The British spent hundreds of years dumping their most wretched citizens on distant shores. Scientists say this explains why Australians, for example, are so difficult to look at.

And historians agree that the British established their empire mostly out of a painful awareness of their own horse-like countenances. The unfortunate teeth, the flaring nostrils of an endless schnoz, the galloping around on all fours and the immitigable desire for salt-lick. Of course you’re thinking, “But that’s just Prince Charles. Surely there are good-looking Brits?”

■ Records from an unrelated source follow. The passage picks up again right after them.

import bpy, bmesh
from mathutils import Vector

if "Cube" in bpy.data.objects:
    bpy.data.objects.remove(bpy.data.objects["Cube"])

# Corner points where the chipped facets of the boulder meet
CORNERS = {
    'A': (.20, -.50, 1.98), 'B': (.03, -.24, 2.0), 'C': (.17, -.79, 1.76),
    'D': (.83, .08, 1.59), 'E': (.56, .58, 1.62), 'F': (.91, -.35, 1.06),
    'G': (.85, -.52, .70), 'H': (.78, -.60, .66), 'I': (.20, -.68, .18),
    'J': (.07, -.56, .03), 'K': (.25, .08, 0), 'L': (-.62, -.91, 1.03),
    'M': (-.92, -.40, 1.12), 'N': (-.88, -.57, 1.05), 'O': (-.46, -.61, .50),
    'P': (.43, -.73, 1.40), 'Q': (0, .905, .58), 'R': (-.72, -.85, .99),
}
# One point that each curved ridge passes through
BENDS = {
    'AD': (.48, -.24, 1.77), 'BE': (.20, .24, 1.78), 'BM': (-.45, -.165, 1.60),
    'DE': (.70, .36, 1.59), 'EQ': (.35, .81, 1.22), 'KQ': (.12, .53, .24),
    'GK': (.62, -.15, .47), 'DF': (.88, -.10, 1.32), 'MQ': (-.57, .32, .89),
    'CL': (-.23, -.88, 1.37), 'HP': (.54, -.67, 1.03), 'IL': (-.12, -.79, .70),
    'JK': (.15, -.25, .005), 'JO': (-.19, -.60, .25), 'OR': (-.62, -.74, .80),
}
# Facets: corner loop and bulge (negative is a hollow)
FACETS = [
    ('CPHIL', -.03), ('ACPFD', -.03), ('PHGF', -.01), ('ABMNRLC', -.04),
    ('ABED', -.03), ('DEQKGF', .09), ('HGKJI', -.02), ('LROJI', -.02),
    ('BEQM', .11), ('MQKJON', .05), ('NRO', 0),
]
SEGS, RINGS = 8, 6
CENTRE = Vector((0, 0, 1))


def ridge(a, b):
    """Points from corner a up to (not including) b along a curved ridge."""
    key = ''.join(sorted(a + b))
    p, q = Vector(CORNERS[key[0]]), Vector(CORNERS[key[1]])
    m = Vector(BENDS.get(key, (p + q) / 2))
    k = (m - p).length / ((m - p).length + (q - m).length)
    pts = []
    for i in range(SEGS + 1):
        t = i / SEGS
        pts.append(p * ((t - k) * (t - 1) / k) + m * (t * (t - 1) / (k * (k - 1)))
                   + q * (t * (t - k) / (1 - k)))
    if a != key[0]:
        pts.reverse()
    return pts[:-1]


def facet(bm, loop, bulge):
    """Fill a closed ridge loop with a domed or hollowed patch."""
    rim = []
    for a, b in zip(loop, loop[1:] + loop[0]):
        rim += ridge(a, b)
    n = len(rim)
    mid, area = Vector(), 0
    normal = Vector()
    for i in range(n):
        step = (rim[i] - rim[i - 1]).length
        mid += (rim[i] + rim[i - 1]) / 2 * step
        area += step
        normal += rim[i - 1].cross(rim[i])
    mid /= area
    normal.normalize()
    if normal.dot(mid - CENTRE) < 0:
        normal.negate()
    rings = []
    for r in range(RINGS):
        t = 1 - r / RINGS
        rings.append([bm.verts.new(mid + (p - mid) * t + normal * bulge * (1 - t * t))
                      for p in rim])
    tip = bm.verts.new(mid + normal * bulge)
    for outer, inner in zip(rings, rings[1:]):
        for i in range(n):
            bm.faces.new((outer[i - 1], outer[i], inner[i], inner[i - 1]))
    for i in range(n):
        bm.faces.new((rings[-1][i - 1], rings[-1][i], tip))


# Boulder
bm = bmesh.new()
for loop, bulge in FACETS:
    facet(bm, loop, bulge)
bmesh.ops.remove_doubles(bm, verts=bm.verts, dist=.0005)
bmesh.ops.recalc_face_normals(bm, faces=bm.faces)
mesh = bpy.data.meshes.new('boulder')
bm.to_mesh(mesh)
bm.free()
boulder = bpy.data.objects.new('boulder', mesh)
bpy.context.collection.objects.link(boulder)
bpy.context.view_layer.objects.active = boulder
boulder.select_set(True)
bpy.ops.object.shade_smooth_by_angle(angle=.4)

Yes, there are. Now that the wretches have been sent away, the best-looking Brits, like Amy Winehouse, finally have a chance to stand out, (assuming they can stand at all.)

New Zealand’s membership in the Commonwealth obviously means it was not exempt from Britain’s off-loading scheme. The ill-favored were dispatched here beginning in the 1830s and 1840s. The worst of these were sequestered in a “wanker colony” called Parnell, today considered Auckland’s most thriving community of ill-favored wankers.

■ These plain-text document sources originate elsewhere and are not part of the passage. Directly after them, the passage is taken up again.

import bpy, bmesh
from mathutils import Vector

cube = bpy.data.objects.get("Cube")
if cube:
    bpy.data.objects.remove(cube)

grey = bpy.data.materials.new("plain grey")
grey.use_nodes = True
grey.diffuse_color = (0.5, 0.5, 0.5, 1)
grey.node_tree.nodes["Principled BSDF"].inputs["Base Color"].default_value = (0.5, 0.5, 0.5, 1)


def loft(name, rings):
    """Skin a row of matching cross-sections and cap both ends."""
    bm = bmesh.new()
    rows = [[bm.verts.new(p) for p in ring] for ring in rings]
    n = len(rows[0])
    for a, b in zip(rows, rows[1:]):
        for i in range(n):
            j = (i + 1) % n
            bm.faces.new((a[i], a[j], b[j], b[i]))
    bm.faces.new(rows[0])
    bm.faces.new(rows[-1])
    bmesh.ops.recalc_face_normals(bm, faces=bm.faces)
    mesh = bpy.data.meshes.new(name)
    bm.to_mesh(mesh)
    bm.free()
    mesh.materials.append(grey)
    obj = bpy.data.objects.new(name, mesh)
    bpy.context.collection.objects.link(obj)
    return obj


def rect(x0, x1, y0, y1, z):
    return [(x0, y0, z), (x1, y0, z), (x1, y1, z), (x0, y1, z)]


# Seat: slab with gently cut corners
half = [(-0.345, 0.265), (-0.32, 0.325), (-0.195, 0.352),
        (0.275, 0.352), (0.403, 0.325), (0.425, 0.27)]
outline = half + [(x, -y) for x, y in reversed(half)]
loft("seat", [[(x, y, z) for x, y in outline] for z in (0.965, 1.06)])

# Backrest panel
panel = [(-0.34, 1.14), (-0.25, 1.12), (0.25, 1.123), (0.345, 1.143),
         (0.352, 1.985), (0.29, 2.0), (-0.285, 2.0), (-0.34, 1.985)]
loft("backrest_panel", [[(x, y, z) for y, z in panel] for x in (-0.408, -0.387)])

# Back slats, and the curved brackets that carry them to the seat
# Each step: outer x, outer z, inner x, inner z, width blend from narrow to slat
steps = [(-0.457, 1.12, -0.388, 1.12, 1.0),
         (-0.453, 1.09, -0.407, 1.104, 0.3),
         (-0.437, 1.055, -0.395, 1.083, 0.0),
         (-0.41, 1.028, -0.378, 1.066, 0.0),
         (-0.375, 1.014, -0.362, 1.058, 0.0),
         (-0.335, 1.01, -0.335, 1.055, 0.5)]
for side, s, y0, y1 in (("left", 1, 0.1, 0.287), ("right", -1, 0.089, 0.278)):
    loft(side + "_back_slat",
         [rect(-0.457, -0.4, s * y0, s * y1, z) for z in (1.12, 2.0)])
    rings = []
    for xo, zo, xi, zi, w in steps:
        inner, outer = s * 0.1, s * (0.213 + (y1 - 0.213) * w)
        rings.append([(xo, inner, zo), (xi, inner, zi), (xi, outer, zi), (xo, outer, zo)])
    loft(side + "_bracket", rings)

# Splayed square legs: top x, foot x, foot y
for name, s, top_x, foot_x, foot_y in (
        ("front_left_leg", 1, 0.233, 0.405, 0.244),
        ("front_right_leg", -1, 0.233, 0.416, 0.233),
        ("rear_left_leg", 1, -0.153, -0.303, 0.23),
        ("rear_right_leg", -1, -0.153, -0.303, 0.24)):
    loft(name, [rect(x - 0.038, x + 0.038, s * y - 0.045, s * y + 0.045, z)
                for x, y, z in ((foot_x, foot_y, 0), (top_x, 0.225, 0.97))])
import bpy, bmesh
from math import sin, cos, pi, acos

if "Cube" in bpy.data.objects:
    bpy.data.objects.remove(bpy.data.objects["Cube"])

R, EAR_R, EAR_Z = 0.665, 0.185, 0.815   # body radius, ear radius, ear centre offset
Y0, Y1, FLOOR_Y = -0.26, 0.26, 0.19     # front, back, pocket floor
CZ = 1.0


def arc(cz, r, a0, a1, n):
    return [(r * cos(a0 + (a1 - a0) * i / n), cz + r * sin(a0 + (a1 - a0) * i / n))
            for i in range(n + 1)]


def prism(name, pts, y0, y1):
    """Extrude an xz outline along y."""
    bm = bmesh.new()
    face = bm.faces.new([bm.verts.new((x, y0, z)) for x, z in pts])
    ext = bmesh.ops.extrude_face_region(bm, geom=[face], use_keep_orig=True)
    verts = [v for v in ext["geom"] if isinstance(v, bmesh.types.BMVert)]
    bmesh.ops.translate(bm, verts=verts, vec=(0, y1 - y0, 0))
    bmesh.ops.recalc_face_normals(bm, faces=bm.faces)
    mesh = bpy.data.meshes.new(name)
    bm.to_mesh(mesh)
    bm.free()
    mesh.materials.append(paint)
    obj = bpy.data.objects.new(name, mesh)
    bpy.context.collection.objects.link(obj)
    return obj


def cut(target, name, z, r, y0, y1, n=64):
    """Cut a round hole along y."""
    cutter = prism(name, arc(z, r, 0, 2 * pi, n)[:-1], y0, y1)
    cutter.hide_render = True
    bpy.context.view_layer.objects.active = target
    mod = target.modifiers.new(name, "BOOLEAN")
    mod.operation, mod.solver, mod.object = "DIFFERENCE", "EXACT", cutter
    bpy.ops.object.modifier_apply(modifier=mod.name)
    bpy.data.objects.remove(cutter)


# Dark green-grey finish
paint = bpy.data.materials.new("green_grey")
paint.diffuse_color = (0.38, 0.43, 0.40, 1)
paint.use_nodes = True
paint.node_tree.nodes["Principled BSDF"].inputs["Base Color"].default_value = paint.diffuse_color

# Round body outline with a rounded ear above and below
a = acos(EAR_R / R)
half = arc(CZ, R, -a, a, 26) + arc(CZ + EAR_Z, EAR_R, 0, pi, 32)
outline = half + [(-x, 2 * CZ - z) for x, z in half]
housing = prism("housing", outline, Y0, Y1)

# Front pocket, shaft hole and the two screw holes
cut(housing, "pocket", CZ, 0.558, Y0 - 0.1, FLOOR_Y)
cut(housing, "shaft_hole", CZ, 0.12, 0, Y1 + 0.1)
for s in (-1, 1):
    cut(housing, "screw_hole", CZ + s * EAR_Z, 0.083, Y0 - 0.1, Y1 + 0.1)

A window in Parnell. A window on Parnell.

For the rest of New Zealand, Britain’s plan took an unexpected turn. Former Brits improved themselves through such local circumstances as miscegenation with the Maori, the introduction and application of toothpaste and dental floss, and a switch from British cooking to actual food.

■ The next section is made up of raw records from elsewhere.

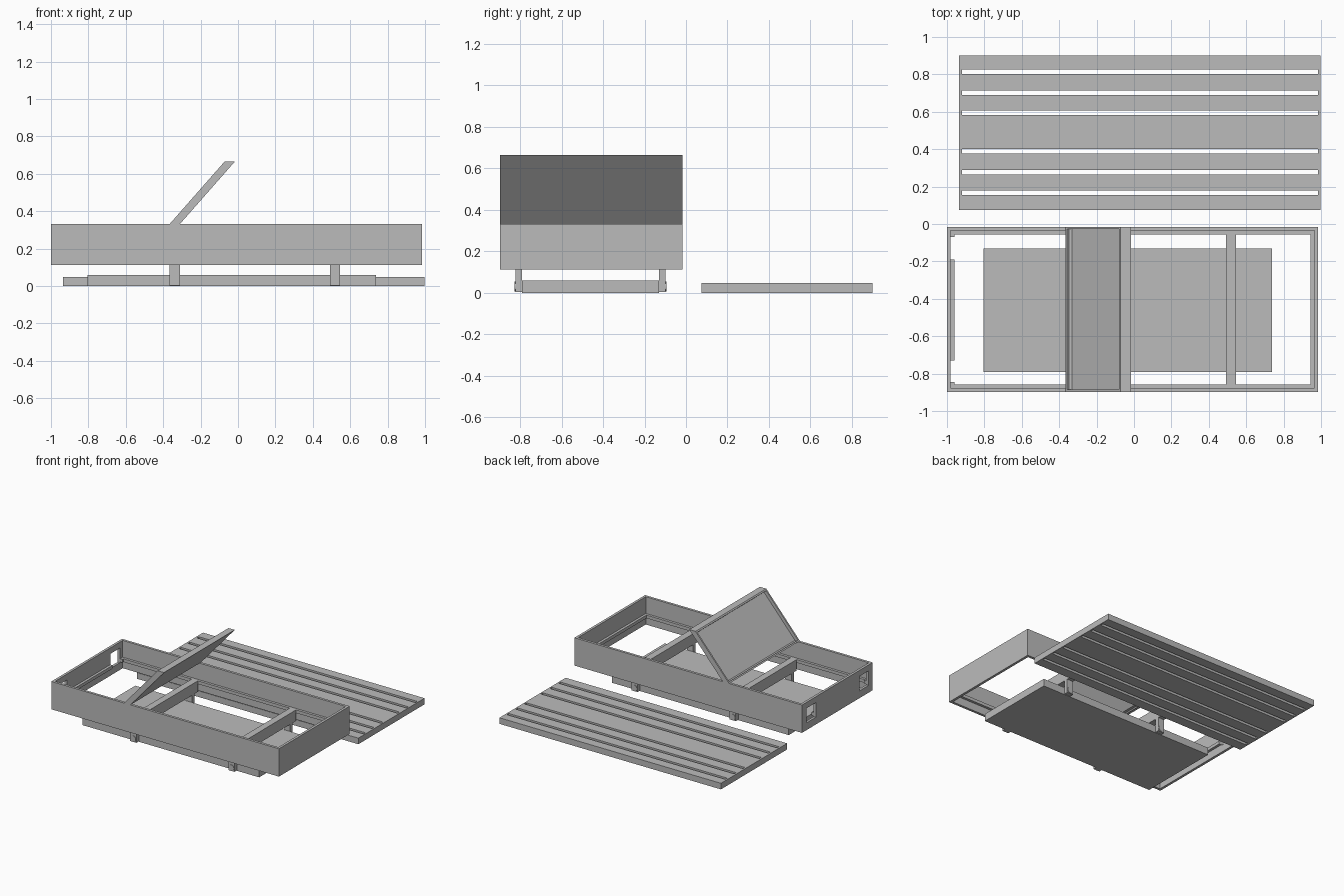
import bpy, bmesh, math
from mathutils import Matrix

if "Cube" in bpy.data.objects:
    bpy.data.objects.remove(bpy.data.objects["Cube"])

grey = bpy.data.materials.new("plain grey")
grey.diffuse_color = (0.5, 0.5, 0.5, 1)
grey.use_nodes = True
grey.node_tree.nodes["Principled BSDF"].inputs["Base Color"].default_value = grey.diffuse_color


def add(name, bm):
    mesh = bpy.data.meshes.new(name)
    bm.to_mesh(mesh)
    bm.free()
    mesh.materials.append(grey)
    ob = bpy.data.objects.new(name, mesh)
    bpy.context.collection.objects.link(ob)
    return ob


def box_bm(x, y, z):
    bm = bmesh.new()
    bmesh.ops.create_cube(bm, size=1)
    for v in bm.verts:
        v.co = [r[0] if c < 0 else r[1] for c, r in zip(v.co, (x, y, z))]
    return bm


def box(name, x, y, z):
    return add(name, box_bm(x, y, z))


def cut(ob, holes):
    """Cut box-shaped holes, given as (x, y, z) ranges, out of an object."""
    for hole in holes:
        cutter = box("cutter", *hole)
        mod = ob.modifiers.new("cut", 'BOOLEAN')
        mod.operation, mod.solver, mod.object = 'DIFFERENCE', 'EXACT', cutter
        bpy.context.view_layer.update()
        deps = bpy.context.evaluated_depsgraph_get()
        mesh = bpy.data.meshes.new_from_object(ob.evaluated_get(deps))
        ob.modifiers.clear()
        ob.data = mesh
        bpy.data.objects.remove(cutter)


X0, X1, Y0, Y1 = -1.0, 0.985, -0.897, -0.016
WALL, RAIL = 0.02, 0.04
windows = [((-1.1, -0.9), y, (0.17, 0.285)) for y in ((-0.19, -0.07), (-0.845, -0.73))]

# Open bed frame with two windows in the left end
frame = box("bed_frame", (X0, X1), (Y0, Y1), (0.113, 0.332))
cut(frame, [((X0 + WALL, X1 - WALL), (Y0 + WALL, Y1 - WALL), (0, 1))] + windows)

# Support ledge running round the inside of the frame
ledge = box("inner_ledge", (X0 + WALL, X1 - WALL), (Y0 + WALL, Y1 - WALL), (0.175, 0.2))
cut(ledge, [((X0 + RAIL, X1 - RAIL), (Y0 + RAIL, Y1 - RAIL), (0, 1))] + windows)

# Cross beams, each carried on two legs with wheels
for side, xc in (("left", -0.338), ("right", 0.518)):
    xr = (xc - 0.027, xc + 0.027)
    box(side + "_cross_beam", xr, (Y0 + RAIL, Y1 - RAIL), (0.113, 0.2))
    for end, ya, yb, out in (("front", -0.822, -0.79, -0.822), ("back", -0.13, -0.098, -0.098)):
        box(f"{side}_{end}_leg", xr, (ya, yb), (0.004, 0.113))
        bm = bmesh.new()
        bmesh.ops.create_cone(bm, cap_ends=True, segments=24, radius1=0.024, radius2=0.024, depth=0.008)
        bm.transform(Matrix.Translation((xc, out, 0.03)) @ Matrix.Rotation(math.pi / 2, 4, 'X'))
        add(f"{side}_{end}_wheel", bm)

# Low slab beneath the frame
box("under_bed_slab", (-0.805, 0.738), (-0.79, -0.13), (0.0, 0.058))

# Raised, leaning backrest with a shallow recess on its upper face
Z0, Z1 = 0.332, 0.665
bm = box_bm((-0.365, -0.31), (Y0, Y1), (Z0, Z1))
for v in bm.verts:
    v.co.x += 0.293 * (v.co.z - Z0) / (Z1 - Z0)
bm.normal_update()
face = min(bm.faces, key=lambda f: f.normal.x)
bmesh.ops.inset_individual(bm, faces=[face], thickness=0.017)
normal = face.normal.copy()
floor = bmesh.ops.extrude_discrete_faces(bm, faces=[face])["faces"][0]
bmesh.ops.translate(bm, verts=floor.verts, vec=normal * -0.026)
add("backrest", bm)

# Slatted base panel lying behind, with six long slots
panel = box("slatted_panel", (-0.935, 0.997), (0.075, 0.9), (0, 0.048))
cut(panel, [((-0.92, 0.985), (y - 0.012, y + 0.012), (-1, 1))
            for y in (0.167, 0.276, 0.388, 0.594, 0.702, 0.814)])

So, chin up, Kiwis. You’re not as bad looking as you think you are.

Unless you’re my neighbors, the Von Trolls. Thanks to a mix of Australian, New Zealand and British blood, the Von Trolls are ill-favored par excellence. They seem engaged in a kind of genetic “race to the bottom” in terms of looks, intelligence and personality.

The Von Trolls recently tried to ingratiate themselves to human beings by getting into the spirit of Halloween. They bought candy and decorated their porch with fake cob webs. To add to the illusion that their house was an authentic portal to hell, they had young Polly-Anastasia do her voice exercises on the front steps. As a music major (with a minor in Manatee Vocalization so she’ll have, you know, something to fall back on) Polly-Anastasia was able to scare the shit out of every living creature in the South Pacific.

It was this disturbance that had Jacquie run out of the house.

“What’s that terrible sound?” she said.

“Relax,” said Dabney Von Troll. “It’s for Halloween.”

“Oh, I see,” Jacquie said. She turned to Polly-Anastasia. “I should have guessed. What a wonderful mask your daughter has on. So grotesque. Rubbery, yet lifelike. What are you supposed to be? Let me guess: deranged mule?”

“I’m not wearing a mask,” Polly-Anastasia said.

“Oh,” Jacquie said, “well, that’s ok. It’s still a great costume. Your parents must be proud.”

Maybe, Jacquie, maybe. But remember, she’s being graded on a curve.